When Chris called me about San Francisco, I couldn't stop thinking about this pail and shovel set my sister bought for Noah for Christmas. She'd asked me what he needed; I told her we didn't have any fun outdoor yard toys and that we were really looking forward to getting him a little sandbox for our backyard in Portland. So suddenly when Portland was looking like San Francisco, I thought a lot about that pail and what could have been.
Parenting is difficult for me because sometimes I feel like I'm trying to replicate the best parts of my youth for my son in an entirely different environment. Maybe you feel the same way. When you raise children differently than you were raised, it really is like speaking a foreign language. It's clunky and stressful and the nostalgic moments are few and far between. We didn't have space in this Brooklyn apartment for a Christmas tree the past two years and while we made do with paper decorations, it felt like bullshit Christmas. Real Christmas is like how things are at my parents' house, with a tree and cookies and a big table for family to gather for a meal.
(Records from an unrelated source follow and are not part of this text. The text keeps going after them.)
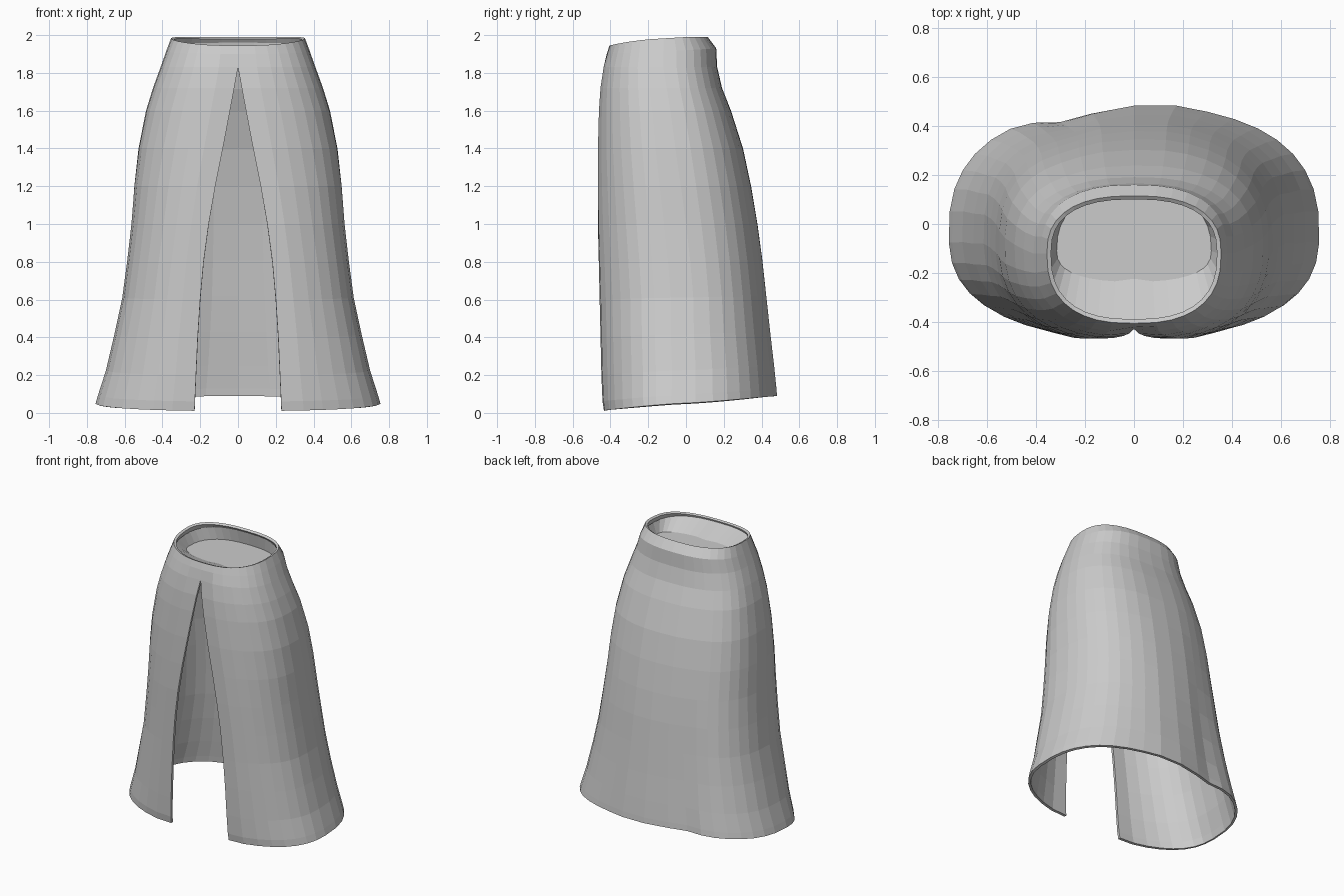
import bpy, bmesh
from math import sin, cos, asin, pi, exp

COLS = 36
N = 2.5  # roundness of the cross-section (2 = ellipse)

# hem to waist: z front, z back, half width, y front, y back, y of widest point, slit half width
ROWS = [
    (0.01, 0.09, 0.755, -0.455, 0.475, -0.04, 0.23),
    (0.06, 0.13, 0.742, -0.463, 0.472, -0.04, 0.228),
    (0.20, 0.25, 0.700, -0.470, 0.460, -0.04, 0.222),
    (0.40, 0.43, 0.655, -0.475, 0.440, -0.05, 0.213),
    (0.60, 0.62, 0.613, -0.480, 0.420, -0.05, 0.200),
    (0.80, 0.81, 0.587, -0.483, 0.400, -0.06, 0.182),
    (1.00, 1.00, 0.565, -0.485, 0.375, -0.07, 0.155),
    (1.20, 1.20, 0.550, -0.482, 0.342, -0.08, 0.120),
    (1.40, 1.40, 0.527, -0.477, 0.300, -0.09, 0.080),
    (1.60, 1.60, 0.487, -0.468, 0.237, -0.10, 0.042),
    (1.72, 1.72, 0.450, -0.458, 0.190, -0.11, 0.020),
    (1.83, 1.83, 0.410, -0.440, 0.165, -0.12, 0.0),
    (1.90, 1.93, 0.380, -0.420, 0.160, -0.12, 0.0),
    (1.945, 1.99, 0.355, -0.405, 0.115, -0.12, 0.0),
]


def spow(v, p):
    return abs(v) ** p * (1 if v >= 0 else -1)


def loop(row):
    """One cross-section, running from the right slit edge round the back."""
    zf, zb, a, yf, yb, yc, slit = row
    t0 = asin((slit / a) ** (N / 2))
    pts = []
    for j in range(COLS + 1):
        t = t0 + (2 * pi - 2 * t0) * j / COLS
        k = (1 - cos(t)) / 2
        x = a * spow(sin(t), 2 / N)
        c = cos(t)
        y = yc + (yf - yc if c > 0 else yb - yc) * abs(c) ** (2 / N)
        z = zf + (zb - zf) * k
        low = max(0, 1 - zf / 1.9)
        # soft drape folds at the back, and edges tucked in along the slit
        if c < 0:
            y -= 0.04 * low * exp(-((x + 0.28) / 0.13) ** 2)
            y += 0.014 * low * exp(-((x - 0.12) / 0.15) ** 2)
        if j in (0, COLS) and zf < 1.9:
            y += 0.012
        # waist edge lifts at the hips
        if zf > 1.94:
            z += 0.015 * sin(t) ** 2
        pts.append((x, y, z))
    return pts


def loft(name, loops, cap=False):
    bm = bmesh.new()
    rings = [[bm.verts.new(p) for p in lp] for lp in loops]
    for r0, r1 in zip(rings, rings[1:]):
        for j in range(COLS):
            bm.faces.new((r0[j], r0[j + 1], r1[j + 1], r1[j]))
    if cap:
        bm.faces.new(rings[-1][:-1])
    bmesh.ops.remove_doubles(bm, verts=bm.verts, dist=0.0005)
    me = bpy.data.meshes.new(name)
    bm.to_mesh(me)
    bm.free()
    ob = bpy.data.objects.new(name, me)
    bpy.context.collection.objects.link(ob)
    return ob


# Skirt cloth, open at the front slit
skirt = loft("skirt", [loop(r) for r in ROWS])
mod = skirt.modifiers.new("cloth_thickness", 'SOLIDIFY')
mod.thickness = 0.018
mod.offset = -1

# Recessed panel just inside the waist
inner_rim = (1.93, 1.96, 0.345, -0.395, 0.115, -0.12, 0.0)
panel_edge = (1.87, 1.87, 0.315, -0.235, 0.13, -0.11, 0.0)
loft("waist_panel", [loop(inner_rim), loop(panel_edge)], cap=True)
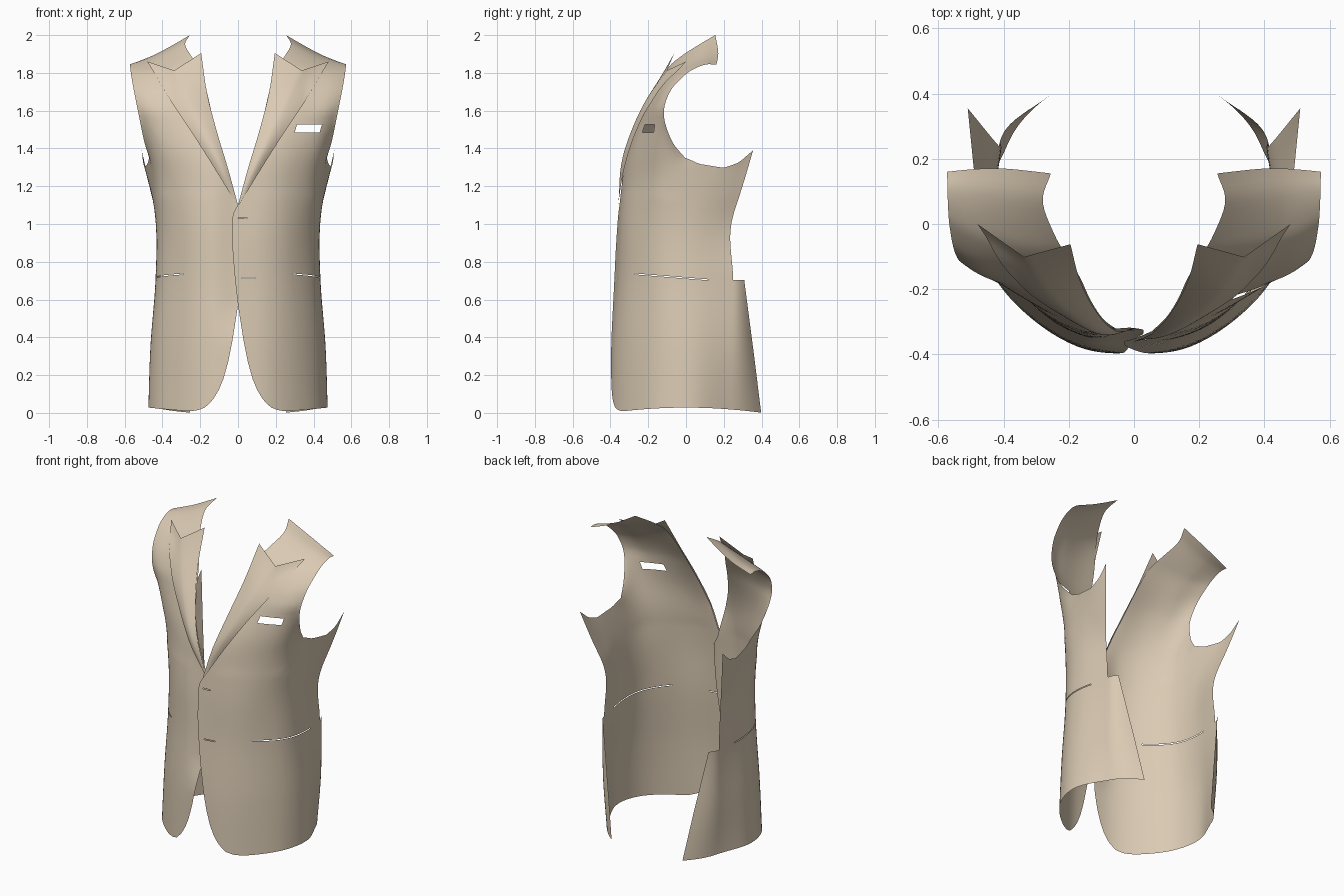
import bpy, bmesh, math
from mathutils import Vector as V
from mathutils.bvhtree import BVHTree

if "Cube" in bpy.data.objects:
    bpy.data.objects.remove(bpy.data.objects["Cube"])

cloth = bpy.data.materials.new("beige cloth")
cloth.diffuse_color = (0.70, 0.59, 0.45, 1)
cloth.use_nodes = True
cloth.node_tree.nodes["Principled BSDF"].inputs["Base Color"].default_value = cloth.diffuse_color
N = 44  # columns around the body


def curve(pts, t):
    """Catmull-Rom through pts, t in 0..1"""
    n = len(pts) - 1
    f = min(max(t, 0), 1) * n
    i = min(int(f), n - 1)
    f -= i
    b, c = V(pts[i]), V(pts[i + 1])
    a = V(pts[i - 1]) if i else b * 2 - c
    d = V(pts[i + 2]) if i + 2 <= n else c * 2 - b
    return 0.5 * (2 * b + (c - a) * f + (2 * a - 5 * b + 4 * c - d) * f ** 2
                  + (3 * b - a - 3 * c + d) * f ** 3)


def lin(table, x):
    """Piecewise linear lookup"""
    if x <= table[0][0]:
        return table[0][1]
    for (a, p), (b, q) in zip(table, table[1:]):
        if x <= b:
            return p + (q - p) * (x - a) / (b - a)
    return table[-1][1]


def smooth(a, b, x):
    t = min(max((x - a) / (b - a), 0), 1)
    return t * t * (3 - 2 * t)


# horizontal sections from centre front round to the back edge
SECTIONS = [
    (0.0, [(-.05, -.405), (.15, -.385), (.32, -.285), (.44, -.14), (.472, .04), (.385, .25)]),
    (.35, [(-.05, -.405), (.15, -.375), (.31, -.28), (.43, -.13), (.463, .04), (.41, .25)]),
    (.70, [(-.05, -.385), (.15, -.35), (.29, -.27), (.405, -.13), (.437, .03), (.41, .25)]),
    (1.0, [(-.05, -.365), (.15, -.34), (.29, -.265), (.40, -.13), (.435, .03), (.415, .24)]),
    (1.3, [(-.05, -.34), (.17, -.31), (.32, -.235), (.44, -.12), (.478, .06), (.51, .355)])]
# front opening edge and armhole bottom
EDGE = [(0, .27), (.006, .22), (.025, .175), (.07, .132), (.12, .102), (.18, .077), (.27, .052), (.38, .03),
        (.57, 0), (.7, -.015), (.85, -.028), (1.03, -.03), (1.07, -.02), (1.1, 0), (1.3, .055)]
ARMPIT = [(-.2, 1.3), (-.1, 1.325), (0, 1.35), (.07, 1.318), (.2, 1.297), (.28, 1.325), (.355, 1.39)]
# neck and armhole edges of the chest above the armpit
NECK = [(.10, -.285, 1.44), (.135, -.23, 1.57), (.165, -.165, 1.7), (.205, -.10, 1.82),
        (.245, -.03, 1.885), (.28, .07, 1.95), (.255, .155, 2.0)]
ARM = [(.497, -.075, 1.44), (.526, -.118, 1.58), (.55, -.085, 1.70), (.565, -.01, 1.785),
       (.57, .05, 1.825), (.572, .11, 1.845), (.573, .16, 1.843)]
# lapel fold and outer edge
FOLD = [(0, -.36, 1.1), (.055, -.335, 1.3), (.115, -.27, 1.5), (.165, -.175, 1.7), (.195, -.062, 1.905)]
OUTER = [(.005, -.36, 1.1), (.115, -.33, 1.28), (.235, -.272, 1.47), (.355, -.18, 1.65), (.48, 0, 1.86)]


def section(t):
    cols = [curve([(x[1][i][0], x[1][i][1], x[0]) for x in SECTIONS], t) for i in range(6)]
    z = cols[0].z
    dense = [curve(cols, i / 100) for i in range(101)]
    x0 = lin(EDGE, z)
    i = next(i for i, p in enumerate(dense) if p.x > x0)
    if i:
        a, b = dense[i - 1], dense[i]
        dense = [a.lerp(b, (x0 - a.x) / (b.x - a.x))] + dense[i:]
    acc = [(0, dense[0])]
    for p, q in zip(dense, dense[1:]):
        acc.append((acc[-1][0] + (q - p).length, q))
    return [lin(acc, acc[-1][0] * j / N) for j in range(N + 1)]


def grid(bm, rows):
    vs = [[p if isinstance(p, bmesh.types.BMVert) else bm.verts.new(p) for p in r] for r in rows]
    for a, b in zip(vs, vs[1:]):
        for j in range(len(a) - 1):
            bm.faces.new((a[j], a[j + 1], b[j + 1], b[j]))
    return vs


def cut(bm, centre, radius, planes):
    """Open a convex hole bounded by outward planes (point, normal)"""
    c = V(centre)
    near = lambda: [f for f in bm.faces if (f.calc_center_median() - c).length < radius]
    for co, no in planes:
        fs = near()
        geom = fs + list({e for f in fs for e in f.edges}) + list({v for f in fs for v in f.verts})
        bmesh.ops.bisect_plane(bm, geom=geom, plane_co=co, plane_no=no, dist=1e-5)
    hole = [f for f in near() if all((f.calc_center_median() - V(co)).dot(V(no)) < 0 for co, no in planes)]
    bmesh.ops.delete(bm, geom=hole, context='FACES')


def slot(bm, x1, x2, z1, z2, centre, radius, lean=0):
    cut(bm, centre, radius, [((x1, 0, z2), (-1, 0, lean)), ((x2, 0, z2), (1, 0, -lean)),
                             ((0, 0, z1), (0, 0, -1)), ((0, 0, z2), (0, 0, 1))])


def finish(bm, name, side):
    for v in bm.verts:
        if side < 0:  # this half tucks under the other at the centre
            k = smooth(.16, -.03, v.co.x) * smooth(.35, .6, v.co.z) * smooth(1.45, 1.1, v.co.z)
            v.co.y += .035 * k
            v.co.x *= -1
    if side < 0:
        bmesh.ops.reverse_faces(bm, faces=bm.faces[:])
    me = bpy.data.meshes.new(name)
    bm.to_mesh(me)
    bm.free()
    me.polygons.foreach_set("use_smooth", [True] * len(me.polygons))
    me.materials.append(cloth)
    bpy.context.collection.objects.link(bpy.data.objects.new(name, me))


def build(side, label):
    bm = bmesh.new()
    # body wrap from hem to armpit
    rows = []
    for i in range(61):
        row = section((i / 60) ** 1.35)
        for p in row:
            z = p.z
            p.z += (lin(ARMPIT, p.y) - 1.3) * smooth(.95, 1.3, z)
            p.z += .028 * (1 - (p.y / .4) ** 2) * max(0, 1 - z / .3)
        rows.append(row)
    body = grid(bm, rows)
    # tail flap curving on behind the side seam
    flap = []
    for r in body:
        a, z = r[-1].co, r[-1].co.z
        if z > .705:
            break
        f = z / .69
        end = V((.25 + .125 * f, .40 - .09 * f, z - .017 * max(0, 1 - z / .3)))
        ctrl = a + (a - r[-3].co).normalized() * (end - a).length * .45
        flap.append([r[-1]] + [a.lerp(ctrl, w / 6).lerp(ctrl.lerp(end, w / 6), w / 6) for w in range(1, 7)])
    grid(bm, flap)
    # chest and shoulder
    top = body[-1]
    k = max(j for j in range(N + 1) if top[j].co.y < .01)
    a, b = top[0].co.copy(), top[k].co.copy()
    bulge = [top[j].co - a.lerp(b, j / k) for j in range(k + 1)]
    chest = [top[:k + 1]]
    for i in range(1, 33):
        t = i / 32
        n, m = curve([a] + NECK, t), curve([b] + ARM, t)
        s = 1 - .62 * smooth(0, .3, t) - .25 * smooth(.3, 1, t)
        chest.append([n.lerp(m, j / k) + bulge[j] * s
                      + V((0, .022 * t ** 6, -.012 * t)) * math.sin(math.pi * j / k) for j in range(k + 1)])
    grid(bm, chest)
    # relax the join between wrap and chest
    soft = [v for v in bm.verts if 1.15 < v.co.z < 1.58 and not v.is_boundary]
    for _ in range(25):
        bmesh.ops.smooth_vert(bm, verts=soft, factor=.5, use_axis_x=True, use_axis_y=True, use_axis_z=True)
    tree = BVHTree.FromBMesh(bm)

    # pocket and buttonhole openings
    cut(bm, (.40, -.08, .72), .3, [((0, -.27, 0), (0, -1, 0)), ((0, .12, 0), (0, 1, 0)),
                                   ((0, -.27, .738), (0, .08, 1)), ((0, -.27, .733), (0, -.08, -1))])
    if side > 0:
        slot(bm, .313, .445, 1.485, 1.528, (.37, -.21, 1.5), .2, .3)
        slot(bm, .0, .05, 1.028, 1.033, (.03, -.36, 1.03), .12)
        slot(bm, .02, .09, .712, .716, (.05, -.37, .715), .12)
    finish(bm, label + "_front_panel", side)

    # peaked lapel lying on the chest
    bm = bmesh.new()
    rows = []
    for i in range(41):
        s = i / 40
        f, o = curve(FOLD, s), curve(OUTER, s)
        row = []
        for j in range(17):
            w = j / 16
            tri = 1 - abs(2 * w - 1)
            p = f.lerp(o, w) + V((0, -.07, -.07)) * tri * s ** 4
            p.y -= .02 * math.sin(math.pi * w) * smooth(0, .4, s) * (1 - s ** 4)
            hit = tree.ray_cast(V((p.x, -2, p.z)), V((0, 1, 0)))[0]
            if hit:
                p.y = min(p.y, hit.y - .008)
            row.append(p)
        rows.append(row)
    grid(bm, rows)
    finish(bm, label + "_lapel", side)


build(1, "left")
build(-1, "right")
So for the first few days that I was processing this move, I was mad and sad and bad. I don't feel bad admitting that here because I'm in a different head space today, and I think it's important to say it. In those early days I was desperate to read blogs and experiences in which people were raising children in small spaces, so I spent a ton of time Street Viewing SF from afar and digging around in archives.
Then two things happened to change my perspective.
The first is that my friend Kelley offered to babysit Noah on my birthday for a few hours so I could go to the Tenement Museum (which I'd been dying to investigate!). I took the first tour they had, which focused on the shops that existed in the first floor of the tenements. We started in what used to be a German pub and I listened to the stories of the family who ran the pub, as well as those who came on Sundays for dinner and drinks.
"Back then, the apartments were so small that people didn't have living rooms or salons," the tour guide explained. "So they would meet up in these pubs and use them as their living rooms. German expats would play board games and participate in societies and read the newspaper together."
Something clicked for me when she said this. I'd always felt slightly guilty for heading out to the local cafe when I wanted to read or blog or whatnot (cheaper to brew coffee at home and all that...), but now I realize that Chris and I have been using public spaces to compliment our small living space. Noah and I practically lived at the park last summer, a fine substitute for a back yard. And our frequent visits to the bookstores down the street are solid alternate versions to a library or study or office at home.
I felt a little better.
Then, during our long flight to California last Friday night, I watched about 6 billion episodes of House Hunters. They told stories of a bunch of Americans who were transferred abroad for jobs: to Portugal, to Berlin, to the south of France. I watched Texans encounter tiny German fridges and Californians consider dishwasherless kitchens. I knew what that felt like; I've been an expat many times. And when I realized that, I remembered that I took on my French apartments with a very different set of expectations. Rather than compare them to my living spaces back home, I was always excited and intrigued by the newness and ready to embrace the way they did things locally.
So! What if I thought of our sejour in San Francisco as if I were an expat? Instead of expecting to recognize myself on the streets of Berkeley or Oakland, what if I approached it as a foreign place, prepared to find the best aspects of the area. I imagined myself as an old woman saying things like "when we lived in San Francisco those few years, we didn't have the money for a yard but we did visit the Exploratorium every week!"
This made me feel a lot better.
So now that's my approach. It's possible that we'll get out there and never want to leave, but it's also possible that we will touch down for a few years and then find another place to call home. What I find increasingly true about unexpected change is that I need to allow myself time to process it and time to bounce back. Visiting the city last week sure helped, but time has helped too.